Reading the headlines did nothing to cheer me up. Politico calculated the cap-and-trade losses:

Nearly 30 (and counting) who cast ‘aye’ votes for Waxman-Markey were swept away on Tuesday’s anti-incumbent wave.

As I moped through my morning coffee, considering the appeal of starting a hedge fund or opening a high-end craft store (my secret dream), it slowly dawned on me that the mid-term elections had essentially changed nothing.  Even with majorities in the Senate, the House AND the White House, cap-and-trade went nowhere.

Incentives are valuable for renewable energy projects and green buildings, but projects that depend entirely on incentives to pencil out are not sustainable in the long run.  The incentives would have to end eventually, and this way Democrats will not be forced to make the hard decision about when and how to do it.  They will not have to spend political capital and material resources on propping up or renewing stimulus incentives, but can instead devote their energy towards building the political climate which will embrace green. 

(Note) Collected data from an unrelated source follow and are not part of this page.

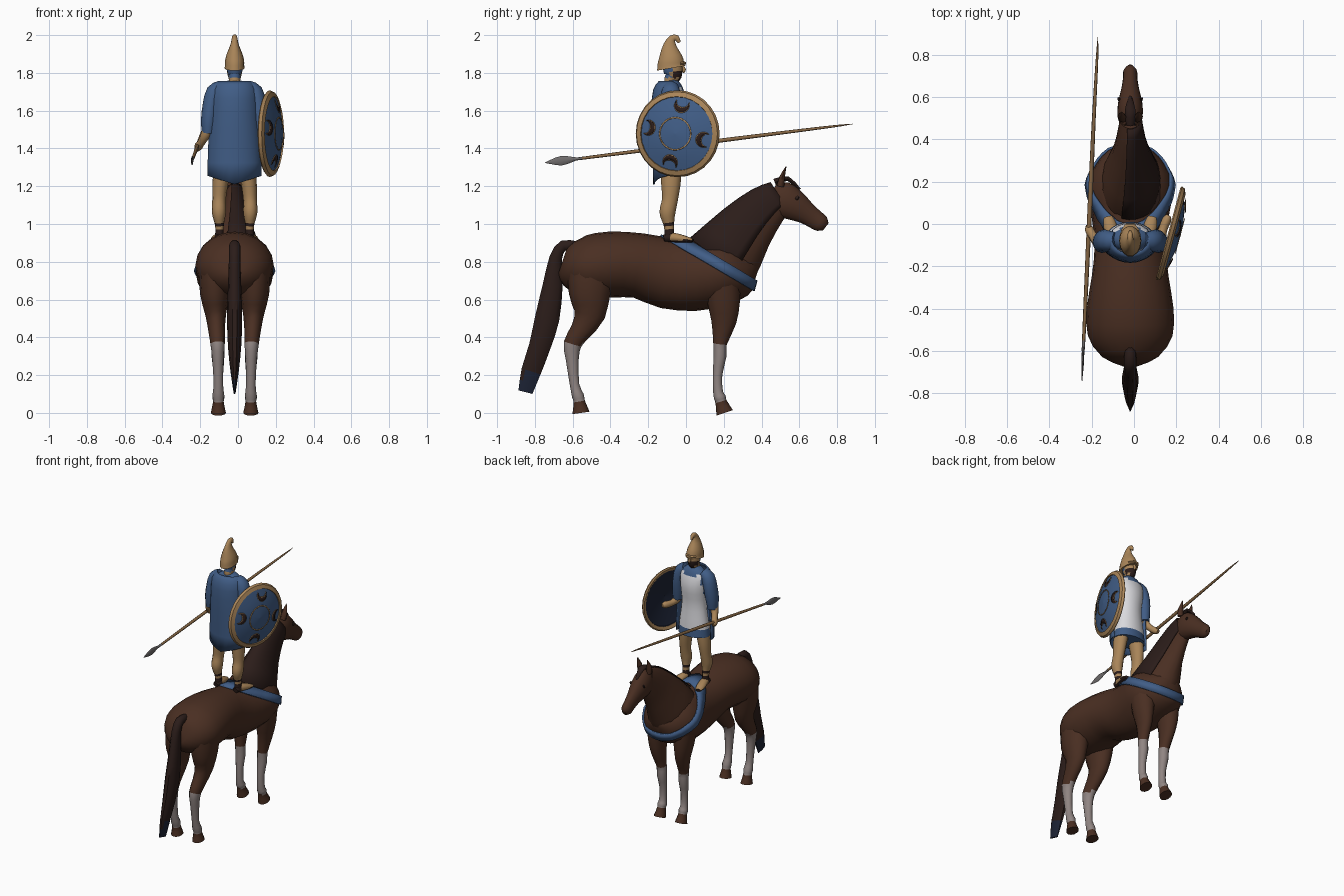
import bpy, bmesh, math
from mathutils import Vector
from mathutils.bvhtree import BVHTree

if "Cube" in bpy.data.objects:
    bpy.data.objects.remove(bpy.data.objects["Cube"])

CX = -0.018  # centre line of horse and rider


def material(name, *rgb):
    m = bpy.data.materials.new(name)
    m.use_nodes = True
    m.diffuse_color = (*rgb, 1)
    bsdf = next(n for n in m.node_tree.nodes if n.type == 'BSDF_PRINCIPLED')
    bsdf.inputs["Base Color"].default_value = (*rgb, 1)
    bsdf.inputs["Roughness"].default_value = 0.8
    return m


coat = material("brown coat", .068, .028, .016)
hair = material("dark hair", .024, .012, .010)
navy = material("navy", .012, .017, .036)
blue = material("blue cloth", .052, .11, .24)
tan = material("tan", .40, .235, .10)
white = material("white cloth", .70, .70, .73)
sock = material("grey sock", .28, .235, .225)
steel = material("steel", .16, .15, .15)
wood = material("spear wood", .25, .14, .06)


def finish(name, bm, mats, rule=None, thick=0, angle=50):
    """Turn a bmesh into a smooth-shaded object, colouring faces by rule."""
    bmesh.ops.recalc_face_normals(bm, faces=bm.faces)
    if rule:
        for f in bm.faces:
            f.material_index = rule(f.calc_center_median())
    me = bpy.data.meshes.new(name)
    bm.to_mesh(me)
    bm.free()
    for m in mats:
        me.materials.append(m)
    ob = bpy.data.objects.new(name, me)
    bpy.context.collection.objects.link(ob)
    bpy.ops.object.select_all(action='DESELECT')
    ob.select_set(True)
    bpy.context.view_layer.objects.active = ob
    bpy.ops.object.shade_smooth_by_angle(angle=math.radians(angle))
    if thick:
        mod = ob.modifiers.new("thickness", 'SOLIDIFY')
        mod.thickness, mod.offset = thick, 0
    return ob


def resample(pts, steps):
    """Catmull-Rom through (x, y, z, half width, half depth) sections."""
    p = [Vector(q) for q in pts]
    p = [p[0] * 2 - p[1]] + p + [p[-1] * 2 - p[-2]]
    out = []
    for a, b, c, d in zip(p, p[1:], p[2:], p[3:]):
        for i in range(steps):
            t = i / steps
            out.append(b + ((c - a) * t + (a * 2 - b * 5 + c * 4 - d) * t ** 2
                            + (b * 3 - a - c * 3 + d) * t ** 3) * 0.5)
    return out + [p[-2]]


def loft(name, pts, mats, rule=None, n=14, steps=2, arc=None, grow=1, thick=0, bend=None):
    """Elliptical tube along a path; arc (degrees) makes an open shell."""
    secs = resample(pts, steps)
    bm = bmesh.new()
    rings = []
    for i, s in enumerate(secs):
        nxt, prv = secs[min(i + 1, len(secs) - 1)], secs[max(i - 1, 0)]
        t = (Vector(nxt[:3]) - Vector(prv[:3])).normalized()
        side = (Vector((1, 0, 0)) - t * t.x).normalized()
        up = t.cross(side)
        a0, a1 = arc or (0, 360)
        count = n + 1 if arc else n
        ring = []
        for k in range(count):
            ang = math.radians(a0 + (a1 - a0) * k / n)
            co = (Vector(s[:3]) + side * math.cos(ang) * max(s[3], .001) * grow
                  + up * math.sin(ang) * max(s[4], .001) * grow)
            ring.append(bm.verts.new(bend(co) if bend else co))
        rings.append(ring)
    for r, q in zip(rings, rings[1:]):
        for k in range(n):
            j = (k + 1) % len(r)
            bm.faces.new((r[k], r[j], q[j], q[k]))
    if not arc:
        bm.faces.new(rings[0])
        bm.faces.new(rings[-1])
    return finish(name, bm, mats, rule, thick)


def centred(rows):
    """Sections (y, z, half width, half depth) on the centre line."""
    return [(CX, *r) for r in rows]


def paired(name, rows, mats, rule=None, **kw):
    """Mirror offset sections to both sides."""
    for side, s in (("left", 1), ("right", -1)):
        loft(f"{side}_{name}", [(CX + s * r[0], *r[1:]) for r in rows], mats, rule, **kw)


# Horse body, neck and head
body = loft("horse_body", centred([
    (-.655, .80, .06, .07), (-.62, .79, .14, .12), (-.53, .775, .2, .165), (-.4, .785, .205, .175),
    (-.25, .78, .182, .172), (-.1, .74, .168, .188), (.05, .73, .185, .19), (.18, .74, .205, .175),
    (.28, .735, .165, .14), (.35, .74, .10, .09), (.375, .735, .04, .04)]), [coat], n=20)
neck_rows = centred([(.12, .71, .15, .17), (.19, .8, .15, .2), (.325, .98, .085, .15),
                     (.43, 1.09, .06, .115), (.5, 1.14, .05, .09)])
neck = loft("horse_neck", neck_rows, [coat], n=18)
loft("horse_head", centred([
    (.45, 1.165, .035, .06), (.5, 1.135, .058, .097), (.57, 1.10, .058, .085), (.64, 1.055, .042, .06),
    (.69, 1.02, .034, .052), (.72, 1.0, .033, .045), (.74, .985, .015, .024)]), [coat])
paired("horse_ear", [(.035, .5, 1.2, .02, .02), (.04, .51, 1.25, .02, .014), (.04, .53, 1.305, .002, .002)],
       [coat], n=8)
paired("horse_eye", [(.05, .585, 1.14, .008, .012), (.058, .595, 1.135, .004, .01)], [hair], n=8)

# Mane falling over the left side, forelock and tail
loft("mane", neck_rows[1:], [hair], arc=(-105, 25), grow=1.045, thick=.006, n=10)
loft("forelock", centred([(.47, 1.22, .02, .02), (.54, 1.24, .025, .012), (.6, 1.18, .008, .01)]), [hair], n=8)
loft("tail", centred([
    (-.58, .88, .025, .03), (-.65, .885, .03, .03), (-.69, .82, .03, .035), (-.705, .68, .035, .055),
    (-.735, .5, .04, .068), (-.775, .35, .035, .06), (-.82, .22, .022, .055), (-.85, .11, .006, .04)]),
    [hair, navy], lambda c: int(c.z < .2), n=10)


# Horse legs with grey socks and brown hooves
def sock_rule(c):
    return int(.06 < c.z < .365)


paired("hind_leg", [
    (.10, -.5, .76, .09, .13), (.105, -.51, .63, .078, .11), (.10, -.51, .52, .055, .082),
    (.095, -.56, .43, .043, .056), (.09, -.6, .365, .038, .048), (.088, -.602, .28, .03, .034),
    (.086, -.59, .15, .025, .025), (.086, -.572, .09, .032, .032), (.086, -.565, .06, .028, .03),
    (.086, -.556, 0, .04, .046)], [coat, sock], sock_rule, n=12)
paired("fore_leg", [
    (.10, .19, .7, .085, .1), (.105, .2, .58, .062, .085), (.098, .2, .48, .045, .066),
    (.09, .18, .365, .034, .036), (.088, .18, .3, .034, .034), (.086, .167, .2, .025, .025),
    (.086, .17, .11, .026, .026), (.086, .18, .08, .032, .032), (.086, .185, .06, .028, .03),
    (.086, .205, 0, .04, .046)], [coat, sock], sock_rule, n=12)

# Breast strap wrapped around the chest in a sloping plane
deps = bpy.context.evaluated_depsgraph_get()
trees = [BVHTree.FromObject(o, deps) for o in (body, neck)]
down = Vector((0, .86, -.51))
cross = Vector((0, .51, .86))
bm = bmesh.new()
rows = []
for k in range(40):
    a = math.tau * k / 40
    d = Vector((math.cos(a), 0, 0)) + down * math.sin(a)
    row = []
    for off in (-.028, .028):
        mid = Vector((CX, .17, .79)) + cross * off
        hits = [t.ray_cast(mid + d, -d) for t in trees]
        reach = max([(h[0] - mid).length for h in hits if h[0]] + [.1])
        row.append(bm.verts.new(mid + d * (reach + .008)))
    rows.append(row)
for r, q in zip(rows, rows[1:] + rows[:1]):
    bm.faces.new((r[0], r[1], q[1], q[0]))
finish("breast_strap", bm, [blue], thick=.012)

# Rider legs and sandals
paired("rider_leg", [
    (.055, -.08, 1.35, .05, .06), (.075, -.08, 1.22, .042, .052), (.082, -.085, 1.13, .036, .042),
    (.083, -.098, 1.06, .037, .042), (.08, -.09, .99, .023, .027), (.08, -.088, .92, .023, .027)],
    [tan, hair], lambda c: int(.945 < c.z < .965 or .99 < c.z < 1.005), steps=4, n=12)
paired("rider_foot", [(.08, -.118, .925, .02, .018), (.08, -.08, .93, .027, .027), (.095, -.01, .92, .032, .02),
                      (.105, .035, .912, .02, .01)], [tan, hair], lambda c: int(c.z < .915 or c.y < -.08), n=10)


# Tunic: white front with blue yoke and hem
def tunic_rule(c):
    return int(c.z < 1.315 or c.z > 1.715 or abs(c.x - CX) > .088 and c.z > 1.6)


loft("tunic", centred([
    (-.07, 1.27, .118, .08), (-.07, 1.36, .108, .075), (-.07, 1.5, .09, .066), (-.068, 1.62, .1, .074),
    (-.072, 1.7, .105, .062), (-.078, 1.745, .065, .045), (-.08, 1.76, .03, .03)]),
    [white, blue], tunic_rule, n=18, steps=3)


# Cape hanging behind, its hem dropping to a point
def hem(co):
    if co.z < 1.27:
        co.z -= .045 * max(0, 1 - abs(co.x - CX) / .14)
    return co


loft("cape", centred([(-.075, 1.255, .14, .095), (-.075, 1.4, .137, .1), (-.075, 1.6, .126, .105),
                      (-.075, 1.71, .118, .095), (-.075, 1.755, .085, .065)]),
     [blue], arc=(172, 368), thick=.008, n=16, bend=hem)

# Arms: blue sleeves, bare forearms
paired("sleeve", [(.07, -.08, 1.725, .035, .04), (.105, -.08, 1.7, .045, .05), (.125, -.08, 1.63, .044, .055),
                  (.135, -.085, 1.55, .043, .052), (.14, -.085, 1.48, .034, .04)], [blue], n=12)
loft("right_forearm", [(-.15, -.085, 1.54, .028, .03), (-.168, -.09, 1.48, .027, .028),
                       (-.195, -.055, 1.43, .02, .022), (-.21, -.03, 1.41, .022, .024),
                       (-.218, -.01, 1.395, .012, .015)], [tan], n=10)
loft("left_forearm", [(.118, -.085, 1.54, .028, .03), (.125, -.085, 1.48, .027, .028),
                      (.135, -.03, 1.46, .021, .022), (.155, .02, 1.46, .022, .024),
                      (.165, .04, 1.46, .012, .014)], [tan], n=10)


# Head with beard and neck guard
def face_rule(c):
    if c.z < 1.775 and c.y < -.045:
        return 0
    if c.y < -.08:
        return 2
    return int(c.z < 1.805 and c.y > -.07)


loft("head", centred([(-.085, 1.73, .03, .03), (-.082, 1.765, .03, .034), (-.068, 1.785, .036, .046),
                      (-.07, 1.82, .042, .052), (-.075, 1.87, .042, .055)]),
     [tan, hair, blue], face_rule, steps=3)
loft("nose", centred([(-.025, 1.84, .007, .01), (-.012, 1.815, .01, .012), (-.02, 1.805, .006, .008)]), [tan], n=8)

# Helmet with a forward-curling peak
loft("helmet", centred([
    (-.078, 1.825, .053, .078), (-.08, 1.84, .051, .073), (-.08, 1.87, .05, .068), (-.085, 1.91, .038, .052),
    (-.085, 1.95, .022, .034), (-.073, 1.982, .015, .02), (-.05, 1.985, .013, .016), (-.035, 1.96, .006, .008)]),
    [tan])
loft("helmet_brow", centred([(-.03, 1.85, .045, .012), (0, 1.852, .022, .007)]), [tan], n=10)

# Spear with leaf-shaped blade
loft("spear", [(-.246, -.745, 1.325, .001, .002), (-.243, -.66, 1.335, .006, .025), (-.24, -.58, 1.345, .006, .008),
               (-.238, -.55, 1.348, .008, .008), (-.21, .05, 1.425, .011, .011), (-.19, .5, 1.482, .009, .009),
               (-.175, .78, 1.517, .006, .006), (-.171, .885, 1.53, .001, .001)],
     [wood, steel], lambda c: int(c.y < -.56), n=8, steps=3)

# Round shield: domed blue face, tan rim, dark inside
R = .23
centre = Vector((.172, -.045, 1.478))
along = Vector((.26, .966, 0))
out = Vector((.966, -.26, 0))


def on_shield(u, v, lift=0):
    r = math.hypot(u, v)
    return centre + along * u + Vector((0, 0, v)) + out * (.05 * (1 - (r / R) ** 2) + lift)


bm = bmesh.new()
profile = [(.001, 0), (.07, 0), (.14, 0), (.195, 0), (.197, .008), (.222, .008), (R, -.004),
           (.222, -.014), (.2, -.014), (.198, -.009), (.1, -.009), (.001, -.009)]
rings = [[bm.verts.new(on_shield(r * math.cos(math.tau * k / 28), r * math.sin(math.tau * k / 28), h))
          for k in range(28)] for r, h in profile]
for i, (r, q) in enumerate(zip(rings, rings[1:])):
    for k in range(28):
        f = bm.faces.new((r[k], r[k - 1], q[k - 1], q[k]))
        f.material_index = 0 if i < 3 else 1 if i < 8 else 2
finish("shield", bm, [blue, tan, navy], angle=30)


def arc_plate(name, u, v, radius, width, start, sweep, mat, lift, steps=14):
    """Thin tapered arc lying on the shield face."""
    bm = bmesh.new()
    pairs = []
    for k in range(steps + 1):
        a = start + sweep * k / steps
        w = width * (1 if sweep > 6 else max(.1, math.sin(math.pi * k / steps)))
        pairs.append([bm.verts.new(on_shield(u + math.cos(a) * r, v + math.sin(a) * r, lift))
                      for r in (radius - w / 2, radius + w / 2)])
    for p, q in zip(pairs, pairs[1:]):
        bm.faces.new((p[0], p[1], q[1], q[0]))
    finish(name, bm, [mat], thick=.002)


arc_plate("shield_ring", 0, 0, .085, .007, 0, math.tau, tan, .004, 32)
for i in range(4):
    a = math.radians(-12 + 90 * i)
    u, v = math.cos(a) * .165, math.sin(a) * .165
    arc_plate(f"crescent_edge_{i}", u, v, .036, .032, a + 1.3, 3.7, tan, .004)
    arc_plate(f"crescent_{i}", u, v, .036, .024, a + 1.4, 3.5, hair, .006)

Not that this helped my mood, but the world is still warming and there are still terrorists in the Middle East.   The green revolution may have suffered a setback in yesterday's election, but the two essential underpinnings for the green revolution and moving to renewable energy have not changed.  

Finally, perhaps this is a wake up call to recognize how hard the task of creating a green America really is.  The winds of politics are very changeable, and the American people have priorities other than the environment.  If Americans are not electing politicians who prioritize the environment, then the revolution has not come yet.  Moreover, if the success of the green revolution depends entirely on who is in power politically, it is not a revolution at all.  It is a pork project.  To have a revolution, the hearts and minds of the people (to borrow a phrase) have to be changed, one person at a time.  That process is slow, and subject to lots of setbacks.  Just ask Jimmy Carter. 


International Day of Climate Action in Philly--This Saturday! has organized an event on Independence Mall (at the Bourse in case of rain), at People's Plaza at the corner of 5th and Market Streets for the International Day of Climate Action. is an international campaign dedicated to building a movement to unite the world around solutions to the climate crisis.  Their mission is to inspire the world to rise to the challenge of the climate crisis—to create a new sense of urgency and of possibility for our planet.

For the Philly event:

12:30 Event sign-in will begin. All attendees are required to sign in. When you do so you'll be assigned to a number: 3, 5, or 0. If we exceed our target number for the formation, additional people will form a border around the 350. If you really want to be part of the numbers, please arrive on time. First come, first served.

1:00 Event Introduction
Katherine Gajewski, Director of the Philadelphia Mayor's Office of Sustainability. Katherine's talk will be followed by a keynote address by Ray Anderson, radical industrialist and environmental heavyweight.

Human Graphic Formation. The 3-5-0 formation will start immediately following the speakers! We foresee getting into formation taking about 30 minutes. We'll then photograph our amazing formation from the top of a neighboring building.

3:00 Ray Anderson Book Signing. Joseph Fox Bookstore is hosting a book signing for Ray Anderson's new book, Confessions of a Radical Industrialist: Profits, People, Purpose--Doing Business by Respecting the Earth, on the main level of the Bourse Atrium - located across 5th Street from Independence Mall. You can't miss it.

3:00-5:00 Afterparty! We'll be heading over to Triumph Brewery on 116 Chestnut, for some great local brews to celebrate!

Come out and support a healthy and sustainable world!